-- Exercise data follows --

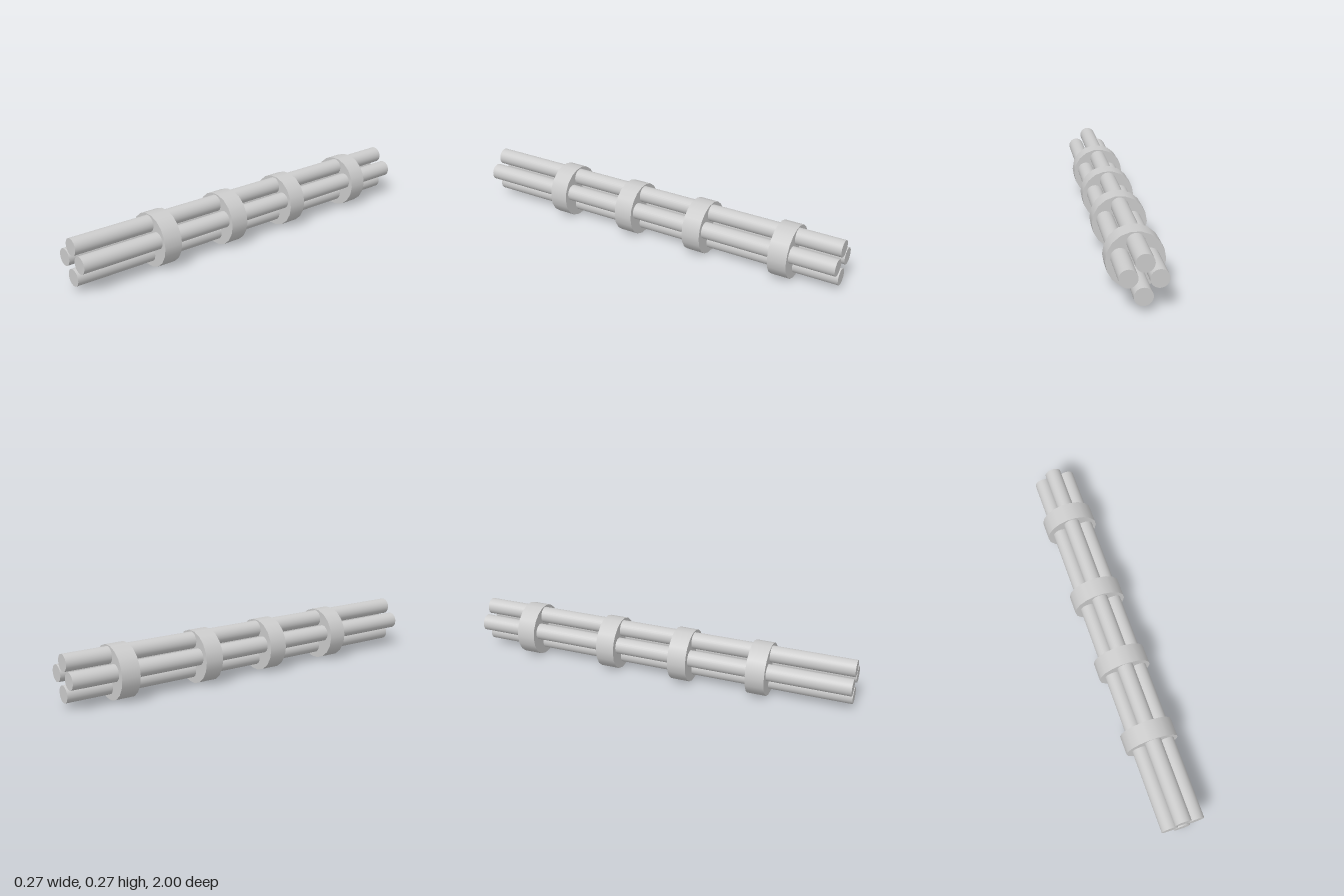
import * as THREE from 'three';

export function createModel() {
  const model = new THREE.Group();
  model.name = 'rodBundle';
  const material = new THREE.MeshStandardMaterial({ color: 0xcccccc });

  // Solid cylinder lying along z
  function addCylinder(name, radius, length, sides, x, y, z) {
    const geometry = new THREE.CylinderGeometry(radius, radius, length, sides, 1, false, Math.PI / 2);
    geometry.rotateX(Math.PI / 2);
    const mesh = new THREE.Mesh(geometry, material);
    mesh.name = name;
    mesh.position.set(x, y, z);
    model.add(mesh);
  }

  // Four long rods, slightly unevenly spaced
  const rods = [
    ['topRod', 0, 0.219],
    ['leftRod', 0.07, 0.153],
    ['bottomRod', 0.005, 0.068],
    ['rightRod', -0.063, 0.147],
  ];
  for (const [name, x, y] of rods) addCylinder(name, 0.042, 2, 32, x, y, 0);

  // Faceted collars holding the rods together
  [0.535, 0.13, -0.263, -0.723].forEach((z, i) =>
    addCylinder(`collar${i + 1}`, 0.135, 0.096, 18, 0, 0.133, z));

  return model;
}
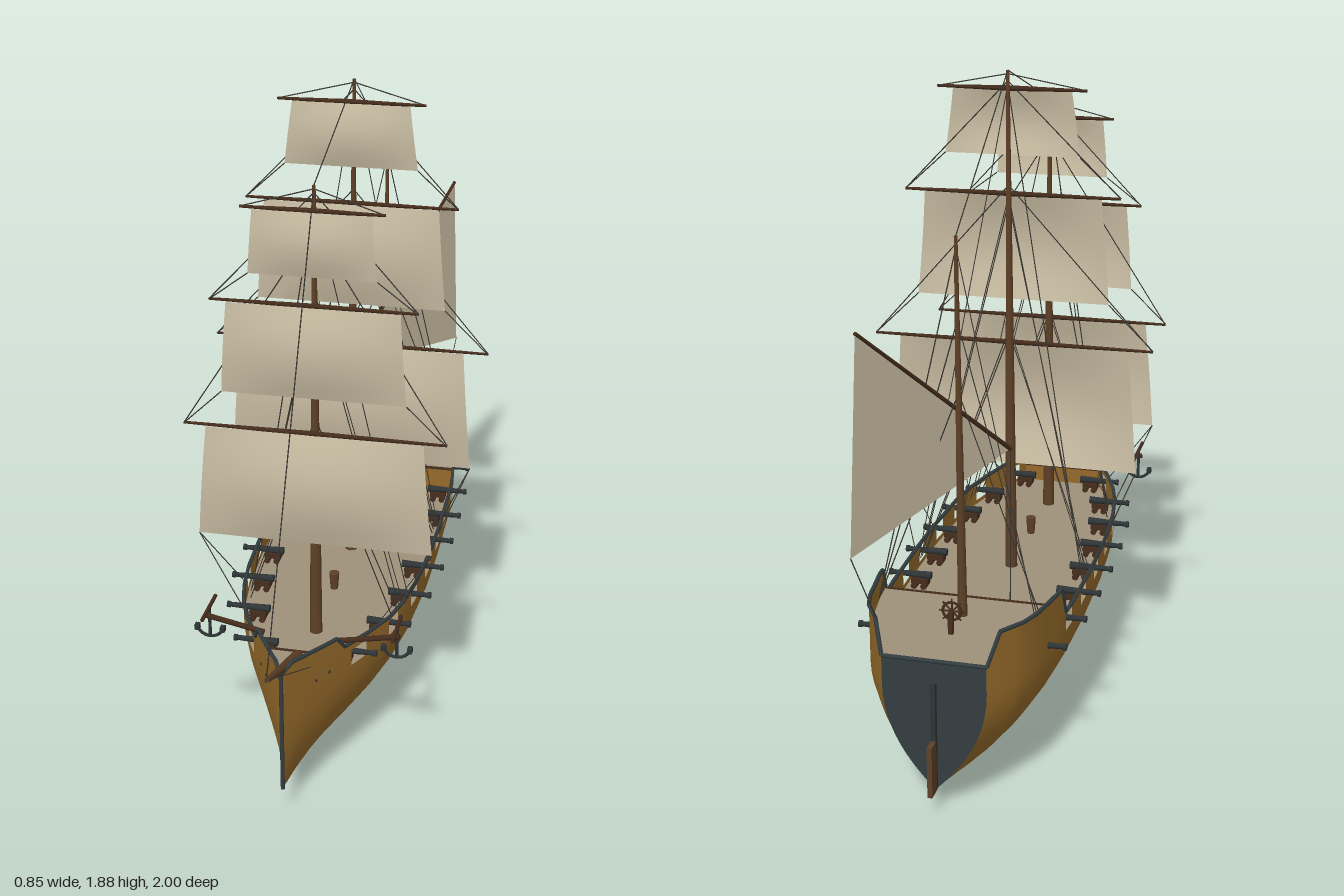
import * as THREE from 'three';
import { mergeGeometries } from 'three/addons/utils/BufferGeometryUtils.js';

const mat = (name, color, side = THREE.FrontSide) => {
  const m = new THREE.MeshStandardMaterial({ color, side });
  m.name = name;
  return m;
};
const V = (x, y, z) => new THREE.Vector3(x, y, z);

// Linear lookup in a list of [z, value] pairs, sorted by z
function lookup(table, z) {
  if (z <= table[0][0]) return table[0][1];
  for (let i = 1; i < table.length; i++) {
    const [z0, a] = table[i - 1], [z1, b] = table[i];
    if (z <= z1) return a + (b - a) * (z - z0) / (z1 - z0);
  }
  return table[table.length - 1][1];
}

// Hull lines: half breadth, keel height and sheer height along z
const BREADTH = [[-0.937, 0.145], [-0.9, 0.172], [-0.82, 0.217], [-0.75, 0.237], [-0.6, 0.26], [-0.45, 0.271], [-0.2, 0.276],
  [0, 0.274], [0.2, 0.262], [0.32, 0.245], [0.42, 0.22], [0.52, 0.18], [0.62, 0.13], [0.7, 0.088], [0.78, 0.043], [0.845, 0.003]];
const KEEL = [[-0.937, 0.055], [-0.85, 0.032], [-0.7, 0.014], [-0.5, 0.005], [-0.3, 0], [0, 0.004], [0.3, 0.012], [0.5, 0.026], [0.7, 0.052], [0.845, 0.09]];
const SHEER = [[-0.937, 0.44], [-0.9, 0.53], [-0.7, 0.515], [-0.565, 0.508], [-0.525, 0.418], [0, 0.415], [0.4, 0.42],
  [0.62, 0.435], [0.65, 0.477], [0.81, 0.492], [0.845, 0.472]];
const PORTS = [-0.49, -0.315, -0.14, 0.035, 0.21, 0.385, 0.56];
const PORT_LOW = 0.357, PORT_HIGH = 0.407, PORT_HALF = 0.031, DECK = 0.345;

function halfAt(z, y) {
  const k = lookup(KEEL, z);
  const t = Math.min(1, Math.max(0, (y - k) / (0.36 - k)));
  return lookup(BREADTH, z) * (1 - Math.pow(1 - t, 2.1));
}
const STATIONS = [...new Set([...BREADTH, ...KEEL, ...SHEER].map(p => p[0])
  .concat(PORTS.flatMap(p => [p - PORT_HALF, p + PORT_HALF])))].sort((a, b) => a - b);

function gridGeometry(pos, idx) {
  const g = new THREE.BufferGeometry();
  g.setAttribute('position', new THREE.Float32BufferAttribute(pos, 3));
  g.setIndex(idx);
  g.computeVertexNormals();
  return g;
}

// Heights of one cross-section, from keel to sheer
function sectionHeights(z) {
  const k = lookup(KEEL, z), ys = [];
  for (let j = 0; j <= 14; j++) ys.push(k + (PORT_LOW - k) * Math.pow(j / 14, 1.5));
  return ys.concat(PORT_HIGH, lookup(SHEER, z));
}

// One side of the planking, leaving the gun ports open
function hullSide(s) {
  const pos = [], idx = [], n = 17;
  STATIONS.forEach(z => sectionHeights(z).forEach(y => pos.push(s * halfAt(z, y), y, z)));
  for (let i = 0; i < STATIONS.length - 1; i++) {
    const mid = (STATIONS[i] + STATIONS[i + 1]) / 2;
    const open = PORTS.some(p => Math.abs(p - mid) < PORT_HALF);
    for (let j = 0; j < n - 1; j++) {
      if (open && j === 14) continue;
      const a = i * n + j, b = a + 1, c = a + n, d = c + 1;
      if (s > 0) idx.push(a, b, c, b, d, c); else idx.push(a, c, b, b, c, d);
    }
  }
  return gridGeometry(pos, idx);
}

function deckGeometry(z0, z1, y) {
  const zs = [z0, ...STATIONS.filter(z => z > z0 && z < z1), z1], pos = [], idx = [];
  zs.forEach((z, i) => {
    const w = halfAt(z, y) - 0.001;
    pos.push(-w, y, z, w, y, z);
    if (i) { const a = 2 * i - 2; idx.push(a, a + 2, a + 1, a + 1, a + 2, a + 3); }
  });
  return gridGeometry(pos, idx);
}

// Tapered round bar between two points
function rod(a, b, r0, r1 = r0, sides = 8) {
  const d = b.clone().sub(a);
  const g = new THREE.CylinderGeometry(r1, r0, d.length(), sides);
  g.applyQuaternion(new THREE.Quaternion().setFromUnitVectors(V(0, 1, 0), d.normalize()));
  return g.translate((a.x + b.x) / 2, (a.y + b.y) / 2, (a.z + b.z) / 2);
}
const box = (w, h, d, x, y, z) => new THREE.BoxGeometry(w, h, d).translate(x, y, z);

// Square sail, bellied forward
function squareSail(yTop, yBot, wTop, wBot, z) {
  const g = new THREE.PlaneGeometry(2, 1, 12, 10), p = g.attributes.position;
  for (let i = 0; i < p.count; i++) {
    const u = p.getX(i), v = 0.5 - p.getY(i);
    const belly = 0.1 * (yTop - yBot) * Math.sin(Math.PI * v) * (0.25 + 0.75 * (1 - u * u));
    p.setXYZ(i, u * (wTop + (wBot - wTop) * v), yTop + (yBot - yTop) * v, z + belly);
  }
  g.computeVertexNormals();
  return g;
}

export function createModel() {
  const ship = new THREE.Group();
  const planks = mat('hull planking', 0x956a2a, THREE.DoubleSide);
  const deckWood = mat('deck wood', 0x9f917a, THREE.DoubleSide);
  const canvas = mat('sail canvas', 0xc8bca2, THREE.DoubleSide);
  const slate = mat('slate trim', 0x333d40, THREE.DoubleSide);
  const spar = mat('spar wood', 0x5e4027);
  const darkWood = mat('dark wood', 0x452c1c);
  const iron = mat('iron', 0x2e3436);
  const rope = mat('rope', 0x3b3833);
  const add = (name, geo, material) => {
    const m = new THREE.Mesh(Array.isArray(geo) ? mergeGeometries(geo) : geo, material);
    m.name = name;
    ship.add(m);
  };

  // Hull, transom and decks
  add('hullLeft', hullSide(1), planks);
  add('hullRight', hullSide(-1), planks);
  const sternZ = STATIONS[0], side = sectionHeights(sternZ).map(y => new THREE.Vector2(halfAt(sternZ, y), y));
  const outline = side.concat(side.slice(1).reverse().map(p => new THREE.Vector2(-p.x, p.y)));
  add('transom', new THREE.ShapeGeometry(new THREE.Shape(outline)).rotateY(Math.PI).translate(0, 0, sternZ - 0.002), slate);
  add('mainDeck', deckGeometry(-0.54, 0.62, DECK), deckWood);
  add('quarterDeck', deckGeometry(-0.937, -0.54, 0.44), deckWood);
  add('foreDeck', deckGeometry(0.62, 0.84, 0.4), deckWood);
  const bulkheads = [[-0.54, 0.44], [0.62, 0.4]];
  add('bulkheads', bulkheads.map(([z, y]) => box(2 * halfAt(z, y) - 0.006, y - DECK, 0.006, 0, (y + DECK) / 2, z)), planks);
  add('deckBeams', bulkheads.map(([z, y]) => box(2 * halfAt(z, y) - 0.006, 0.006, 0.008, 0, y, z)), darkWood);

  // Rail along the sheer, stem and stern edges
  const trim = [rod(V(0, 0.09, 0.846), V(0, 0.475, 0.846), 0.006), rod(V(-0.145, 0.44, sternZ), V(0.145, 0.44, sternZ), 0.006)];
  for (const s of [1, -1]) {
    const pts = STATIONS.map(z => V(s * lookup(BREADTH, z), lookup(SHEER, z), z));
    for (let i = 1; i < pts.length; i++) trim.push(rod(pts[i - 1], pts[i], 0.006, 0.006, 6));
  }
  add('railTrim', trim, slate);
  add('rudderPost', box(0.014, 0.32, 0.014, 0, 0.22, -0.947), iron);
  add('rudder', box(0.014, 0.15, 0.045, 0, 0.135, -0.97), spar);

  // Guns on their carriages
  const barrels = [], carriages = [];
  for (const z of [...PORTS, -0.67]) for (const s of [1, -1]) {
    const w = lookup(BREADTH, z), y = 0.385;
    barrels.push(rod(V(s * (w - 0.08), y, z), V(s * (w + 0.05), y, z), 0.012, 0.007, 10));
    barrels.push(rod(V(s * (w + 0.042), y, z), V(s * (w + 0.052), y, z), 0.01, 0.01, 10));
    carriages.push(box(0.052, 0.016, 0.028, s * (w - 0.045), 0.368, z));
    for (const dx of [-0.06, -0.03])
      carriages.push(rod(V(s * (w + dx), 0.355, z - 0.022), V(s * (w + dx), 0.355, z + 0.022), 0.01, 0.01, 8));
  }
  add('gunBarrels', barrels, iron);
  add('gunCarriages', carriages, darkWood);

  // Catheads with hanging anchors, hawse holes
  const anchors = [], catheads = [], stocks = [];
  for (const s of [1, -1]) {
    const x = s * 0.275, z = 0.59;
    catheads.push(rod(V(s * 0.11, 0.44, 0.6), V(s * 0.285, 0.475, 0.6), 0.008));
    stocks.push(rod(V(x, 0.497, 0.525), V(x, 0.497, 0.665), 0.006));
    anchors.push(rod(V(x, 0.5, z), V(x, 0.4, z), 0.005));
    const arc = new THREE.TorusGeometry(0.04, 0.005, 6, 12, Math.PI * 0.8);
    anchors.push(arc.rotateZ(Math.PI * 1.1).translate(x, 0.44, z));
    for (const e of [-1, 1]) anchors.push(box(0.014, 0.016, 0.018, x + e * 0.038, 0.428, z));
    for (const hz of [0.68, 0.73]) anchors.push(new THREE.SphereGeometry(0.005, 8, 6).translate(s * halfAt(hz, 0.385), 0.385, hz));
  }
  add('anchors', anchors, iron);
  add('catheads', catheads, darkWood);
  add('anchorStocks', stocks, darkWood);

  // Capstan and steering wheel
  add('capstan', [rod(V(0, DECK, 0.16), V(0, 0.4, 0.16), 0.012, 0.016, 12)], spar);
  const wheel = [new THREE.TorusGeometry(0.026, 0.004, 6, 20).translate(0, 0.502, -0.76)];
  for (let i = 0; i < 4; i++) {
    const c = 0.036 * Math.cos(i * Math.PI / 4), d = 0.036 * Math.sin(i * Math.PI / 4);
    wheel.push(rod(V(-c, 0.502 - d, -0.76), V(c, 0.502 + d, -0.76), 0.0025, 0.0025, 6));
  }
  add('steeringWheel', [...wheel, box(0.014, 0.065, 0.014, 0, 0.472, -0.772)], darkWood);

  // Masts and bowsprit
  const masts = {
    fore: { foot: V(0, DECK, 0.415), head: V(0, 1.72, 0.4) },
    main: { foot: V(0, DECK, -0.1), head: V(0, 1.88, -0.132) },
    mizzen: { foot: V(0, 0.44, -0.655), head: V(0, 1.53, -0.68) }
  };
  const onMast = (m, y) => m.foot.clone().lerp(m.head, (y - m.foot.y) / (m.head.y - m.foot.y));
  for (const [name, m] of Object.entries(masts))
    add(name + 'Mast', rod(m.foot, m.head, name === 'mizzen' ? 0.014 : 0.019, 0.005, 12), spar);
  const tip = V(0, 0.55, 1);
  add('bowsprit', rod(V(0, 0.407, 0.655), tip, 0.018, 0.007, 12), spar);

  // Square rig: yard height and half length, sail foot, head and foot half widths, lift height
  const lines = [];
  const line = (a, b) => lines.push(rod(a, b, 0.0017, 0.0017, 4));
  const yards = [];
  const rig = {
    fore: { z: 0.432, sails: [[1, 0.38, 0.65, 0.315, 0.345, 1.6], [1.385, 0.293, 1.11, 0.245, 0.265, 1.7], [1.657, 0.2, 1.47, 0.165, 0.18, 1.71]] },
    main: { z: -0.083, sails: [[1.068, 0.425, 0.68, 0.35, 0.38, 1.55], [1.518, 0.322, 1.2, 0.265, 0.29, 1.85], [1.823, 0.22, 1.63, 0.175, 0.2, 1.87]] }
  };
  for (const [name, { z, sails }] of Object.entries(rig)) sails.forEach(([y, len, foot, wTop, wBot, lift], i) => {
    add(name + 'Sail' + (i + 1), squareSail(y - 0.004, foot, wTop, wBot, z), canvas);
    for (const s of [1, -1]) {
      const arm = V(s * len, y, z - 0.006), clew = V(s * wBot, foot, z);
      yards.push(rod(V(0, y, z - 0.006), arm, 0.008, 0.004));
      line(arm, onMast(masts[name], lift));
      if (i) line(clew, V(s * sails[i - 1][1], sails[i - 1][0], z));
      else for (const dz of [-0.13, 0.06]) line(clew, V(s * lookup(BREADTH, z + dz), lookup(SHEER, z + dz), z + dz));
    }
  });

  // Lateen mizzen sail
  const tack = V(-0.075, 0.85, -0.405), peak = V(0.185, 1.335, -0.955), clew = V(0.2, 0.74, -0.998);
  add('mizzenSail', gridGeometry([tack, peak, clew].flatMap(p => p.toArray()), [0, 1, 2]), canvas);
  yards.push(rod(tack, peak, 0.007, 0.005));
  add('yards', yards, darkWood);
  line(clew, V(0.17, 0.53, -0.9));
  line(tack, V(-0.075, DECK, -0.41));

  // Stays from the bowsprit over the mastheads, and bobstays to the bow
  line(tip, masts.fore.head);
  line(masts.fore.head, masts.main.head);
  line(masts.main.head, masts.mizzen.head);
  for (const s of [1, -1]) line(tip, V(s * 0.06, 0.44, 0.75));

  // Shrouds: height on the mast and z of the rail end
  const shrouds = {
    fore: [[1.02, 0.36], [1.04, 0.32], [1.4, 0.3], [1.42, 0.27], [1.68, 0.22]],
    main: [[1.1, -0.16], [1.12, -0.185], [1.5, -0.205], [1.52, -0.225], [1.84, -0.25]],
    mizzen: [[1.1, -0.69], [1.3, -0.705], [1.5, -0.72]]
  };
  for (const [name, list] of Object.entries(shrouds)) for (const [y, z] of list) for (const s of [1, -1])
    line(onMast(masts[name], y), V(s * (lookup(BREADTH, z) - 0.02), lookup(SHEER, z) - 0.02, z));
  add('rigging', lines, rope);
  return ship;
}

-- Exercise data concluded --

* **The problem**:
Print exactly, and only, the lines running from the one that contains "the rail end" to the last line of the records above.

* **Solution to the problem**:
  // Shrouds: height on the mast and z of the rail end
  const shrouds = {
    fore: [[1.02, 0.36], [1.04, 0.32], [1.4, 0.3], [1.42, 0.27], [1.68, 0.22]],
    main: [[1.1, -0.16], [1.12, -0.185], [1.5, -0.205], [1.52, -0.225], [1.84, -0.25]],
    mizzen: [[1.1, -0.69], [1.3, -0.705], [1.5, -0.72]]
  };
  for (const [name, list] of Object.entries(shrouds)) for (const [y, z] of list) for (const s of [1, -1])
    line(onMast(masts[name], y), V(s * (lookup(BREADTH, z) - 0.02), lookup(SHEER, z) - 0.02, z));
  add('rigging', lines, rope);
  return ship;
}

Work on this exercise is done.